Of course, such intervention requires a deeper capacity building of teachers too. To begin with, the Constitution can be referred to and fundamental rights can be read in depth. Most of the time, issues chosen by the students come under the ambit of local governments only. Hence it is imperative to look at the Municipal Corporation Act or the Village Panchayat Act of that particular state. The acts made by the respective states for the governance of their local bodies also give a good insight into the overall functioning of the local set-up. However, while these initial pointers can help teachers run a project, facilitating such a civic engagement also requires specific skill sets on the part of teachers. Hence, a higher investment in the capacity building of teachers is absolutely essential, and the same needs to be escalated and addressed by all the concerned stakeholders.
Respecting the efforts taken by the kids! Change begins with one responsible citizen! Are you up for taking the first step?
We, the People is a network of organisations and individuals. Our mission is to expand an informed, active and responsible citizenry in India. We facilitate exploration, understanding and action for being active and responsible citizens through events and in-depth training programmes. Our programmes are offered in schools, slums, skyscrapers – anywhere the citizens of this nation live, learn and work.

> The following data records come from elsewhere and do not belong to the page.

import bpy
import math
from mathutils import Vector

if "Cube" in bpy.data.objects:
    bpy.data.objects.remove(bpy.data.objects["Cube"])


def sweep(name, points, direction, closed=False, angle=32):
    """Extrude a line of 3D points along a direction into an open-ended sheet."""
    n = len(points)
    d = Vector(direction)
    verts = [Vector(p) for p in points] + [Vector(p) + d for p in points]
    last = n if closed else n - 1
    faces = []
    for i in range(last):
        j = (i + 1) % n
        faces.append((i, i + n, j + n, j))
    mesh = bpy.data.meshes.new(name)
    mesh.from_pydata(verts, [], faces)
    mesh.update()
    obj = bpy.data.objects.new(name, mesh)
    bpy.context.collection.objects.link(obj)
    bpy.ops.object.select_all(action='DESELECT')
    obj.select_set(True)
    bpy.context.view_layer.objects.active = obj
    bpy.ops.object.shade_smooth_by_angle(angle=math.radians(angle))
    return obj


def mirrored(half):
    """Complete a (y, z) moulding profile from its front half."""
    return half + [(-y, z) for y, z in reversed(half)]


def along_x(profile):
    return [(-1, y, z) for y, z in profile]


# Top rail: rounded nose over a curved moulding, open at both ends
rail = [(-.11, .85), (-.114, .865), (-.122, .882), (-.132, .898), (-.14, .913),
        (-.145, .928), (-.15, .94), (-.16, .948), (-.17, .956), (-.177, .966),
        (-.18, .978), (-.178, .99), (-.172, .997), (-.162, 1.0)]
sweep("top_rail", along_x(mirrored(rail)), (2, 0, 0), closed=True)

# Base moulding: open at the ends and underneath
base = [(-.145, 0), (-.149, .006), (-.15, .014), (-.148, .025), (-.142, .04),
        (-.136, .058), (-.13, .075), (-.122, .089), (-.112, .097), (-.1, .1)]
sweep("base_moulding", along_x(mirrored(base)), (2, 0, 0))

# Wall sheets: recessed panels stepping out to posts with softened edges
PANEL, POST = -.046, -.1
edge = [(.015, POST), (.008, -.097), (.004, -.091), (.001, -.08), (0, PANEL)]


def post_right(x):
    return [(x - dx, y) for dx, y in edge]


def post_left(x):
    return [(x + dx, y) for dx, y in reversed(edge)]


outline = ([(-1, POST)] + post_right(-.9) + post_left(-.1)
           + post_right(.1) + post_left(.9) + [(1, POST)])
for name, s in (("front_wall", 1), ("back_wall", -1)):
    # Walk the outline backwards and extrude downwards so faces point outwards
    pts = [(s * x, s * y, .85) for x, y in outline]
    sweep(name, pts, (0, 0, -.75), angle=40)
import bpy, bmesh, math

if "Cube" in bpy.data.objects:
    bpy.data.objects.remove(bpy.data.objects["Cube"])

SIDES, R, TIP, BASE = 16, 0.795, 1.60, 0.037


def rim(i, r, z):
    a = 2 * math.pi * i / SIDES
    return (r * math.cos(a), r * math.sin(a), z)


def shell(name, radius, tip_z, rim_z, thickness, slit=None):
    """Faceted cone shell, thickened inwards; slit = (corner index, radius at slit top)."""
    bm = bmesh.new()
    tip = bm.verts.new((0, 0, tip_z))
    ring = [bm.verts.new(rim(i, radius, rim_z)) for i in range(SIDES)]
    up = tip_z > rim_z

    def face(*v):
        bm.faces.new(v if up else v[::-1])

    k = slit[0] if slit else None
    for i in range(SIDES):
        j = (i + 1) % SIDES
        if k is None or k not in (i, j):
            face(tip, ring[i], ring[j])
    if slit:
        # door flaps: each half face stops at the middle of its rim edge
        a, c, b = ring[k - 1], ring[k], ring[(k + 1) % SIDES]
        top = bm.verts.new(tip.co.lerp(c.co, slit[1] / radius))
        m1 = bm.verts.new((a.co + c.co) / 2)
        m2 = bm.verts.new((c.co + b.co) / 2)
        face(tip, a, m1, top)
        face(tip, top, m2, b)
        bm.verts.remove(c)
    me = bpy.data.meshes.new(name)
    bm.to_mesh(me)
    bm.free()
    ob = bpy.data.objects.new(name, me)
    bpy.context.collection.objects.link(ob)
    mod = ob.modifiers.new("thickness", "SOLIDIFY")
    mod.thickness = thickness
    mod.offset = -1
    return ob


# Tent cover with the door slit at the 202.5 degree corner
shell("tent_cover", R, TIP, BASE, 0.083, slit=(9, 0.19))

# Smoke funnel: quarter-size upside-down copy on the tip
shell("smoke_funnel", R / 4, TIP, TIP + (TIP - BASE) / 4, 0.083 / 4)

The author is an expert on citizen-centric civics education in schools and is associated with the NGO We, The People Abhiyan. She can be reached here. You can also find more information about our project here.